Authors: TunyaLee Morisawa, Global Invasive Species Team, The Nature Conservancy
- Lespedeza bicolor is an upright semi-woody forb, 3-10 ft. (0.9-3 m) in height with many slender stems and arching branches.
- Leaves are elliptical, alternate, abundant and three-parted. Leaflets are oval with the lower surface lighter than the upper surface.
- Flowering occurs in the summer, when purple, pea-like flowers develop in clusters. Flowers are less than 0.5 in. (1.3 cm) long.
- The fruit are flat, indehiscent pods and contain one seed that measure up to 0.31 in. (8 mm) long.
- Ecological Threat
- Lespedeza bicolor is an extremely aggressive invader of open areas, forming dense thickets, which displace native vegetation. Native to Asia and introduced into the United States in the late 1800s, it has been widely planted for wildlife habitat, especially for northern bobwhite quail.
Lespedeza bicolor is a semi-woody perennial legume (Family Fabaceae) that is native to Japan. The shrub is shade-tolerant and planted as food for wildlife such as deer but more often for quail. Lespedeza bicolor may sometimes be used to prevent soil erosion. Purple flowers are present from mid to late summer and seed set is around the months of September to October. The shrub itself will grow to a height and spread of 2.4m (8 ft). The plant is frost intolerant, however, re-growth of shoots from the underground surviving root system will occur when the right environmental conditions return.

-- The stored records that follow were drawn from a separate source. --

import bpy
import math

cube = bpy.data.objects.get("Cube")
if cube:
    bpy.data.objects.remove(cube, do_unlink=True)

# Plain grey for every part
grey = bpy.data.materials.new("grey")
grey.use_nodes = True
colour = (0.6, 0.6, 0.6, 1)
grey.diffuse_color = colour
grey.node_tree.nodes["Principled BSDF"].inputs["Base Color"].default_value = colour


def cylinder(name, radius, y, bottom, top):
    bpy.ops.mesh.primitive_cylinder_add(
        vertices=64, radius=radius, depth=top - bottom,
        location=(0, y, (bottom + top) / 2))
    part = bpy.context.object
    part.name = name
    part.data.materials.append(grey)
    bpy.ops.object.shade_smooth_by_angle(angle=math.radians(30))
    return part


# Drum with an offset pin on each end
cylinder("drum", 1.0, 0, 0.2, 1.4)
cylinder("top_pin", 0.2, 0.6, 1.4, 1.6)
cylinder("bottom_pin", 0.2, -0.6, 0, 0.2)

The biology of Lespedeza cuneata is similar to that of L. bicolor. Lespedeza cuneata is a threat to open meadows because it crowds out native plants and has an extensive seed bank; ensuring that it will be present for many years. Lespedeza cuneata is unpalatable to native wildlife due to large amounts of tannins in the leaves. More control information was found on this species and the information has been incorporated into this report because of the similar biology of L. cuneata and L. bicolor. Although the biology is similar L. bicolor is a shrub or subshrub and L. cuneata is an herb, sometimes with a woody base. Control options for Lespedeza include management, mechanical and chemical methods. No biological control methods were found in the literature.
Fire management of L. cuneata includes late spring burns to break seed dormancy. Using fire forces seeds to germinate, depleting the long-lived seed bank. Resulting seedlings may be less viable, therefore, burning followed by intensive grazing with mature cattle is recommended. Lespedeza bicolor growth was observed after burning, however, increased pasture utilization time (cutting and grazing) was linked to a decline in the coverage of the shrub.
For L. cuneata hand pulling has been found to be impractical due to an extensive root system. Mowing at the flower bud stage for 2-3 consecutive years may reduce plant vigor and prevent spread.
No information on herbicides for the control of L. bicolor was found, however, one paper did report that L. bicolor is tolerant to the herbicide Oust® (sulfometuron-methyl) at the rate of 2-4 oz. per acre. The Missouri Vegetation Management Manual for L. cuneata suggests the use of triclopyr (Garlon 3A®, Garlon 4®) or metsulfuron (Ally®, Escort®) for rangeland control. Triclopyr (0.09 kg acid equivalent/ha or 0.5 lbs acid equivalent/acre) or metsulfuron (4.1 g/ha or 0.3 oz/acre) applied during the vegetative stage prior to branching or during flowering can provide control. The use of a backpack sprayer for spot applications of 2,4-D amine or glyphosate (please see label for recommended rate) are effective from mid-June until seed set. A web site listed Clopyralid (0.5%) as a control measures for L. cuneata. However, Triclopyr and Clopyralid should not be used in wet areas or near streams. 2,4-D in rangeland applications did not provide adequate control.
Gucker, Corey L. 2010. Lespedeza bicolor, Fire Effects Information System, U.S. Department of Agriculture, Forest Service, Rocky Mountain Research Station, Fire Sciences Laboratory 
Texas Invasive Plant and Pest Council 
Flora of China, www.eFloras.org 
North Carolina State University 
USDA NRCS PLANTS 
USDA ARS GRIN 
Images from Bugwood.org